A hint of a smile curved Mr. Liba’s lips as he began speaking. That conversation led to another and then another. . .
They only stopped once and eight hours later arrived in Chicago. Mr. Liba pulled up in front of a condemned firehouse. Through the windshield and the dark, Joe studied the deserted building. Something red flashed in his peripheral vision and he turned to see a petite red-headed girl running down the alley toward them.
“That’s her,” TL said.
* * *
Sprinting down the dark Chicago alleyway, Molly jumped a huge puddle, rounded the backside of a dumpster, and shimmied up a six foot tall concrete wall.
She needed needed to get to Red.
Dodging the chunks of glass lining the top of the wall, she swung over and down and landed on her feet.
He had not sounded good when she left.
She ducked under a CONDEMNED sign, slipped through a hole in the chain linked fence, and trotted up a flight of rickety stairs. Pulling back heavy plastic, Molly climbed through the window of the deserted firehouse she had called home, along with twelve other kids, for the past ten years.
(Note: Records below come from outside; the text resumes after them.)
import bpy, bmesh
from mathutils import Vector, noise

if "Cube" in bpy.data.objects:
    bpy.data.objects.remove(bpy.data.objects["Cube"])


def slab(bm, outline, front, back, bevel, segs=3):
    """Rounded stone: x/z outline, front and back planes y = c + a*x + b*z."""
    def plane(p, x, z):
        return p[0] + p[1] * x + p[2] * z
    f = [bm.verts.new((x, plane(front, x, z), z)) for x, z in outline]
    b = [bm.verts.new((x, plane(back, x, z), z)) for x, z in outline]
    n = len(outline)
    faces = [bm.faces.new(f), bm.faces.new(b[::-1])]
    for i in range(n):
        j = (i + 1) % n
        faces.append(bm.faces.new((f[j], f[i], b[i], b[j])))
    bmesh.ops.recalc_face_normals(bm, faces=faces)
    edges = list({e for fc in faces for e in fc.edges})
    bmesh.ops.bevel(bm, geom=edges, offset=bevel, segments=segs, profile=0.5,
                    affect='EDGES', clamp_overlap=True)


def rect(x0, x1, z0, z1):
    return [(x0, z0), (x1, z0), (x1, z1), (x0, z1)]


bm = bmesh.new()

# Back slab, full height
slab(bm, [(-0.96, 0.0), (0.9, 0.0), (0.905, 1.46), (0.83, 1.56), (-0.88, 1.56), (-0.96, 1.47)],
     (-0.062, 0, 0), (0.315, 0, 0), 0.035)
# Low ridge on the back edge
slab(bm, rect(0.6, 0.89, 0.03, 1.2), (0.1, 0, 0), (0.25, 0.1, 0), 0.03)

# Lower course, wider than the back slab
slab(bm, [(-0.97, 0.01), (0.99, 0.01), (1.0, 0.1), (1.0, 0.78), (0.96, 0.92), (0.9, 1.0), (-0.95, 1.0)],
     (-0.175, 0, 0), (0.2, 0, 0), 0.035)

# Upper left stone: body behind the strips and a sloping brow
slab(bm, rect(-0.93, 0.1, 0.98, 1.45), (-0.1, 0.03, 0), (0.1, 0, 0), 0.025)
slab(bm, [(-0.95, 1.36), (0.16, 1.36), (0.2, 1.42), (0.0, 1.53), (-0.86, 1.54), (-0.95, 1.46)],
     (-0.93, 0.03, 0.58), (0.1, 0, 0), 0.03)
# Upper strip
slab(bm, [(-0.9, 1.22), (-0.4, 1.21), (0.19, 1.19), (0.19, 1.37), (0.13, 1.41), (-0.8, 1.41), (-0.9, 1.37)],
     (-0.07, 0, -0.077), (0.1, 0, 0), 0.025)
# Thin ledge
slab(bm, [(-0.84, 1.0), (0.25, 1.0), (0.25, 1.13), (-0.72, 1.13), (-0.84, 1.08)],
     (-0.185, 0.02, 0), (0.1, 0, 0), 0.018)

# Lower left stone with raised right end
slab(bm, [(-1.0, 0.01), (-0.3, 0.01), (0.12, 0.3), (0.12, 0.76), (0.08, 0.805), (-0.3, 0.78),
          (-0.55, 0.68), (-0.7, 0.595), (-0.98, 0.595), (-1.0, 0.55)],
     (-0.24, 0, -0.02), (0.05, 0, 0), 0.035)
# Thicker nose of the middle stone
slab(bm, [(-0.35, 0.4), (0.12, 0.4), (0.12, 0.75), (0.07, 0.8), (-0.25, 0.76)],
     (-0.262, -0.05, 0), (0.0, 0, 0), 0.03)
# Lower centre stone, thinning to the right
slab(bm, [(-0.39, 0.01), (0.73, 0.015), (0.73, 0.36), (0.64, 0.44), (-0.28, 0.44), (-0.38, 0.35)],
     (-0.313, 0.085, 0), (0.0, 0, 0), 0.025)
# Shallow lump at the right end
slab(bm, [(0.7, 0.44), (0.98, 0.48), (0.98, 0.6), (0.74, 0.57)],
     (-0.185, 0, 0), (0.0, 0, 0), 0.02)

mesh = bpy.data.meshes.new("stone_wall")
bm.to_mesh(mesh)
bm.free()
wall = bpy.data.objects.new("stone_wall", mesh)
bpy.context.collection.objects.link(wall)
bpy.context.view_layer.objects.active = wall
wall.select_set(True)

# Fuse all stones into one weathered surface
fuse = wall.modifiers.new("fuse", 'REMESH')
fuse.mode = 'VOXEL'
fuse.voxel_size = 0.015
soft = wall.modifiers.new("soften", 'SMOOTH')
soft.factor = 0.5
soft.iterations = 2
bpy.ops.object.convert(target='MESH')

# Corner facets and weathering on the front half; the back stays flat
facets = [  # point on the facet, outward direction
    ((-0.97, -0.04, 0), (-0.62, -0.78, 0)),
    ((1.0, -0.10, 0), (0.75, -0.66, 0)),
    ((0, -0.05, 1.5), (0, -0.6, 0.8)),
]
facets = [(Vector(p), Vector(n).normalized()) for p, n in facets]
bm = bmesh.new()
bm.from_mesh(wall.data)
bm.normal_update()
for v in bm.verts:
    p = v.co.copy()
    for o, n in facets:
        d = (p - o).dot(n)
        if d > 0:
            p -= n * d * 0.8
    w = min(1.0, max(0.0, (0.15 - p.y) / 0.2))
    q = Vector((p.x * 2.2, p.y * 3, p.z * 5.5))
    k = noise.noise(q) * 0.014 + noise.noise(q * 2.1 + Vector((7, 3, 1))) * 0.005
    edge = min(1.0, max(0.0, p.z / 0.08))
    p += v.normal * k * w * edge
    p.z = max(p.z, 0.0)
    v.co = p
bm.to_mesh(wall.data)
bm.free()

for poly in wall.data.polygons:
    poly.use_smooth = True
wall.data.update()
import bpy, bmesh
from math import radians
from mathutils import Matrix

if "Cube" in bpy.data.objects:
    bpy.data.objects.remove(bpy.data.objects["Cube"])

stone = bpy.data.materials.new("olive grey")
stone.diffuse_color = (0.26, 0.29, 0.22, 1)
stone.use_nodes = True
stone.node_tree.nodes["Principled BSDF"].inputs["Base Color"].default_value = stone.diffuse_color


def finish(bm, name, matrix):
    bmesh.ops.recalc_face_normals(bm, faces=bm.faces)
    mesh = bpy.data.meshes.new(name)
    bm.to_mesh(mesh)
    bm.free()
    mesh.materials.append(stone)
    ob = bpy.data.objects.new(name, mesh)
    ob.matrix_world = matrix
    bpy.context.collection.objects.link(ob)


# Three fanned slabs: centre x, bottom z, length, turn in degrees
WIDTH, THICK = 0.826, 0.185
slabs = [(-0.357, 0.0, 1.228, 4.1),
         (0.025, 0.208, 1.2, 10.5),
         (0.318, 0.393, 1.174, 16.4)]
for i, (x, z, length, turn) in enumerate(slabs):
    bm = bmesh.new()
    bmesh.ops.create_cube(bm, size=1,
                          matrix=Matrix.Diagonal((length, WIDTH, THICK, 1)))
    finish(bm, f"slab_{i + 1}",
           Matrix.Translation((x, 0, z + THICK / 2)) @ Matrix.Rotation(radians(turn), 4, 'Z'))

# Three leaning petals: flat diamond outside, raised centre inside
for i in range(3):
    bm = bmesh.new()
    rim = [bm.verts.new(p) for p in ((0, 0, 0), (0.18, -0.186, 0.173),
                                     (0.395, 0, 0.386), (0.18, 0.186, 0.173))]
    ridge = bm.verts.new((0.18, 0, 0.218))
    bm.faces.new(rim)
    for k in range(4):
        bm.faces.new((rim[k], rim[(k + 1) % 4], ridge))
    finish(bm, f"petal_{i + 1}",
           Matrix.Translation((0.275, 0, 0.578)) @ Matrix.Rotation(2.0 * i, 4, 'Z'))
A small battery operated lamp put a dim yellow glow in their bedroom. Mattresses, foam, and old cushions piled with blankets and sheets lined the walls. She’d done everyone’s laundry yesterday in the tub downstairs, so it smelled better than usual in here.
Molly turned to the corner where she knew Red, the man who had raised her, would be.
He lay bundled up under his own blankets as well as others that kids had laid on him. It was a muggy July night outside, but as usual, Red was freezing cold.
He opened his eyes and looked at Molly.
She grinned. “Hey, Red.”
Through his bushy gray beard, Molly made out a few teeth, and knew he was smiling back. He coughed, filling the air with a gurgly lung sound.
Molly looked around at all the empty beds and tried not to show her irritation.
“Everybody leave you, huh?” She tried to make a joke.
She’d made it clear many times there was to always be someone,
, here watching Red. If it weren’t for him they’d all still be on the streets.
Ten years ago when she was five years old, Red had found her under a bridge about a mile from where they were now. She’d been in a fight with a boy a few years older. Red had broken the fight up, sent the boy home, and when he found out Molly had no home, Red had 9